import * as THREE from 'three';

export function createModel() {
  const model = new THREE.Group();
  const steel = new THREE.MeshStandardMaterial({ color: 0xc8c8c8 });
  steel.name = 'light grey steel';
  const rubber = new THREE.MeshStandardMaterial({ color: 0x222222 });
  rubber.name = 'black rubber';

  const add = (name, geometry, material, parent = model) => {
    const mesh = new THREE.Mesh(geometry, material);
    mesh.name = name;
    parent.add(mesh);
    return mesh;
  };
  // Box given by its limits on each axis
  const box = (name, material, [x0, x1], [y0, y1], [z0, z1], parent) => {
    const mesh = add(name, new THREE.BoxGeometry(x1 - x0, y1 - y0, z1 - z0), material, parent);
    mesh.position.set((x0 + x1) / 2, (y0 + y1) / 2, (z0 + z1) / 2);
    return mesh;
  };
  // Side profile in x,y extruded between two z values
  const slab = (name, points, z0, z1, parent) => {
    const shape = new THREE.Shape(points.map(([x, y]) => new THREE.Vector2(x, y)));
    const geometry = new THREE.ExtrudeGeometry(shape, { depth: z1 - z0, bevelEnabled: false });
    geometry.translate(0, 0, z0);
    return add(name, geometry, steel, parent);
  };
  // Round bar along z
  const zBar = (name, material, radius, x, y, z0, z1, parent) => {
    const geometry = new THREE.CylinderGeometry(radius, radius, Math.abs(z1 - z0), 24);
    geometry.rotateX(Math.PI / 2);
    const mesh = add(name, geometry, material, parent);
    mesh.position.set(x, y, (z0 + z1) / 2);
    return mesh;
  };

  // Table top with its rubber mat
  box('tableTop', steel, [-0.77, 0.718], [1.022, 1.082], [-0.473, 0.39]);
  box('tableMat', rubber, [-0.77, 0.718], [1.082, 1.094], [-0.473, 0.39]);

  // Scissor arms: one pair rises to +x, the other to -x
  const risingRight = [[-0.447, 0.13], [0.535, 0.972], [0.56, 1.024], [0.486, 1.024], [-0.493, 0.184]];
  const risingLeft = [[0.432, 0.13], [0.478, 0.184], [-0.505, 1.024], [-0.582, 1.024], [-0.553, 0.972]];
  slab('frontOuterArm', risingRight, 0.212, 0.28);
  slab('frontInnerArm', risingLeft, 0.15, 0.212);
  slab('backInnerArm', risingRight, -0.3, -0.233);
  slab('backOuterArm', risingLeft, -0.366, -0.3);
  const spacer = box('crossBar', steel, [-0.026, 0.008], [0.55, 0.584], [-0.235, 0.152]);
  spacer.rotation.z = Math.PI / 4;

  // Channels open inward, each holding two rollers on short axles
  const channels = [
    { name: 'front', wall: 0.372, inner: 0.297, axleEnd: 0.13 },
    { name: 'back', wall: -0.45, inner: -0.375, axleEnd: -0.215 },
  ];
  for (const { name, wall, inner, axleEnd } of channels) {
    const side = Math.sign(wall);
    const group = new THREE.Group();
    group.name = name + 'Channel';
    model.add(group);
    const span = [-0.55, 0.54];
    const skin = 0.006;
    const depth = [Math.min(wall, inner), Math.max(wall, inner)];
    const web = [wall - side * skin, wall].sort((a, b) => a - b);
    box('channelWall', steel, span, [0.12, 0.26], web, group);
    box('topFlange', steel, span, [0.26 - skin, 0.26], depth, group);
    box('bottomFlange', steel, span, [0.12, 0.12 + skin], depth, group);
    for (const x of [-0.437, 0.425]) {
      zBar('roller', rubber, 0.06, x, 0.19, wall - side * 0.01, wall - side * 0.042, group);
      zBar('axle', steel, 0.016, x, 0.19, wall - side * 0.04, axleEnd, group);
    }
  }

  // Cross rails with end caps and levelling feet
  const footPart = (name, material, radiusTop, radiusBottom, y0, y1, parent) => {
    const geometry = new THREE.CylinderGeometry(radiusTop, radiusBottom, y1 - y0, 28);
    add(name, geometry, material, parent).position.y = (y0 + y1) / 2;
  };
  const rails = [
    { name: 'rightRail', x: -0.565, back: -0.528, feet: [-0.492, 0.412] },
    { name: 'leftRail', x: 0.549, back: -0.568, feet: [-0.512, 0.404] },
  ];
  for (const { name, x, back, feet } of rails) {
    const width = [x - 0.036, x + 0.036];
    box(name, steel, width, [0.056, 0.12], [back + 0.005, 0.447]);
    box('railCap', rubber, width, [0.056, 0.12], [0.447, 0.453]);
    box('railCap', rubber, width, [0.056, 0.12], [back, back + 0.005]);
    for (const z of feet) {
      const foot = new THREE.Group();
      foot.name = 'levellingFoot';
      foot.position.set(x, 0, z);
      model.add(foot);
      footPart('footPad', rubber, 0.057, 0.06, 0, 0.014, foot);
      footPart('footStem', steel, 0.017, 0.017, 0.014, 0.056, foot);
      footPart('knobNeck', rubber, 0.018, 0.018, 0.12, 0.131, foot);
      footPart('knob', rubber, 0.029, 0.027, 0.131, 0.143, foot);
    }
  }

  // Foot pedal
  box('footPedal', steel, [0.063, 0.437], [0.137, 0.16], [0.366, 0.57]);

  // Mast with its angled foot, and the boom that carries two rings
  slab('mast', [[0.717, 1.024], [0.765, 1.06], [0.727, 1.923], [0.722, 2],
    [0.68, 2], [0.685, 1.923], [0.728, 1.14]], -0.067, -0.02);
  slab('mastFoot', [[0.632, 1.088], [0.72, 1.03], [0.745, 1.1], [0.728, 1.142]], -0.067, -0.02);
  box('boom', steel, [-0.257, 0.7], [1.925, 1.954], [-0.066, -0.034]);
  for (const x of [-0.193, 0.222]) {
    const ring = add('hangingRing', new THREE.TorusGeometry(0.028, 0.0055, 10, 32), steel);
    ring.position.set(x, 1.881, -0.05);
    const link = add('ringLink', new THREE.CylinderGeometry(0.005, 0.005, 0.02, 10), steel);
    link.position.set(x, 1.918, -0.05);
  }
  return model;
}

__________

_What the task requires_
All of the data above must be set down again exactly.

_Solution below_
import * as THREE from 'three';

export function createModel() {
  const model = new THREE.Group();
  const steel = new THREE.MeshStandardMaterial({ color: 0xc8c8c8 });
  steel.name = 'light grey steel';
  const rubber = new THREE.MeshStandardMaterial({ color: 0x222222 });
  rubber.name = 'black rubber';

  const add = (name, geometry, material, parent = model) => {
    const mesh = new THREE.Mesh(geometry, material);
    mesh.name = name;
    parent.add(mesh);
    return mesh;
  };
  // Box given by its limits on each axis
  const box = (name, material, [x0, x1], [y0, y1], [z0, z1], parent) => {
    const mesh = add(name, new THREE.BoxGeometry(x1 - x0, y1 - y0, z1 - z0), material, parent);
    mesh.position.set((x0 + x1) / 2, (y0 + y1) / 2, (z0 + z1) / 2);
    return mesh;
  };
  // Side profile in x,y extruded between two z values
  const slab = (name, points, z0, z1, parent) => {
    const shape = new THREE.Shape(points.map(([x, y]) => new THREE.Vector2(x, y)));
    const geometry = new THREE.ExtrudeGeometry(shape, { depth: z1 - z0, bevelEnabled: false });
    geometry.translate(0, 0, z0);
    return add(name, geometry, steel, parent);
  };
  // Round bar along z
  const zBar = (name, material, radius, x, y, z0, z1, parent) => {
    const geometry = new THREE.CylinderGeometry(radius, radius, Math.abs(z1 - z0), 24);
    geometry.rotateX(Math.PI / 2);
    const mesh = add(name, geometry, material, parent);
    mesh.position.set(x, y, (z0 + z1) / 2);
    return mesh;
  };

  // Table top with its rubber mat
  box('tableTop', steel, [-0.77, 0.718], [1.022, 1.082], [-0.473, 0.39]);
  box('tableMat', rubber, [-0.77, 0.718], [1.082, 1.094], [-0.473, 0.39]);

  // Scissor arms: one pair rises to +x, the other to -x
  const risingRight = [[-0.447, 0.13], [0.535, 0.972], [0.56, 1.024], [0.486, 1.024], [-0.493, 0.184]];
  const risingLeft = [[0.432, 0.13], [0.478, 0.184], [-0.505, 1.024], [-0.582, 1.024], [-0.553, 0.972]];
  slab('frontOuterArm', risingRight, 0.212, 0.28);
  slab('frontInnerArm', risingLeft, 0.15, 0.212);
  slab('backInnerArm', risingRight, -0.3, -0.233);
  slab('backOuterArm', risingLeft, -0.366, -0.3);
  const spacer = box('crossBar', steel, [-0.026, 0.008], [0.55, 0.584], [-0.235, 0.152]);
  spacer.rotation.z = Math.PI / 4;

  // Channels open inward, each holding two rollers on short axles
  const channels = [
    { name: 'front', wall: 0.372, inner: 0.297, axleEnd: 0.13 },
    { name: 'back', wall: -0.45, inner: -0.375, axleEnd: -0.215 },
  ];
  for (const { name, wall, inner, axleEnd } of channels) {
    const side = Math.sign(wall);
    const group = new THREE.Group();
    group.name = name + 'Channel';
    model.add(group);
    const span = [-0.55, 0.54];
    const skin = 0.006;
    const depth = [Math.min(wall, inner), Math.max(wall, inner)];
    const web = [wall - side * skin, wall].sort((a, b) => a - b);
    box('channelWall', steel, span, [0.12, 0.26], web, group);
    box('topFlange', steel, span, [0.26 - skin, 0.26], depth, group);
    box('bottomFlange', steel, span, [0.12, 0.12 + skin], depth, group);
    for (const x of [-0.437, 0.425]) {
      zBar('roller', rubber, 0.06, x, 0.19, wall - side * 0.01, wall - side * 0.042, group);
      zBar('axle', steel, 0.016, x, 0.19, wall - side * 0.04, axleEnd, group);
    }
  }

  // Cross rails with end caps and levelling feet
  const footPart = (name, material, radiusTop, radiusBottom, y0, y1, parent) => {
    const geometry = new THREE.CylinderGeometry(radiusTop, radiusBottom, y1 - y0, 28);
    add(name, geometry, material, parent).position.y = (y0 + y1) / 2;
  };
  const rails = [
    { name: 'rightRail', x: -0.565, back: -0.528, feet: [-0.492, 0.412] },
    { name: 'leftRail', x: 0.549, back: -0.568, feet: [-0.512, 0.404] },
  ];
  for (const { name, x, back, feet } of rails) {
    const width = [x - 0.036, x + 0.036];
    box(name, steel, width, [0.056, 0.12], [back + 0.005, 0.447]);
    box('railCap', rubber, width, [0.056, 0.12], [0.447, 0.453]);
    box('railCap', rubber, width, [0.056, 0.12], [back, back + 0.005]);
    for (const z of feet) {
      const foot = new THREE.Group();
      foot.name = 'levellingFoot';
      foot.position.set(x, 0, z);
      model.add(foot);
      footPart('footPad', rubber, 0.057, 0.06, 0, 0.014, foot);
      footPart('footStem', steel, 0.017, 0.017, 0.014, 0.056, foot);
      footPart('knobNeck', rubber, 0.018, 0.018, 0.12, 0.131, foot);
      footPart('knob', rubber, 0.029, 0.027, 0.131, 0.143, foot);
    }
  }

  // Foot pedal
  box('footPedal', steel, [0.063, 0.437], [0.137, 0.16], [0.366, 0.57]);

  // Mast with its angled foot, and the boom that carries two rings
  slab('mast', [[0.717, 1.024], [0.765, 1.06], [0.727, 1.923], [0.722, 2],
    [0.68, 2], [0.685, 1.923], [0.728, 1.14]], -0.067, -0.02);
  slab('mastFoot', [[0.632, 1.088], [0.72, 1.03], [0.745, 1.1], [0.728, 1.142]], -0.067, -0.02);
  box('boom', steel, [-0.257, 0.7], [1.925, 1.954], [-0.066, -0.034]);
  for (const x of [-0.193, 0.222]) {
    const ring = add('hangingRing', new THREE.TorusGeometry(0.028, 0.0055, 10, 32), steel);
    ring.position.set(x, 1.881, -0.05);
    const link = add('ringLink', new THREE.CylinderGeometry(0.005, 0.005, 0.02, 10), steel);
    link.position.set(x, 1.918, -0.05);
  }
  return model;
}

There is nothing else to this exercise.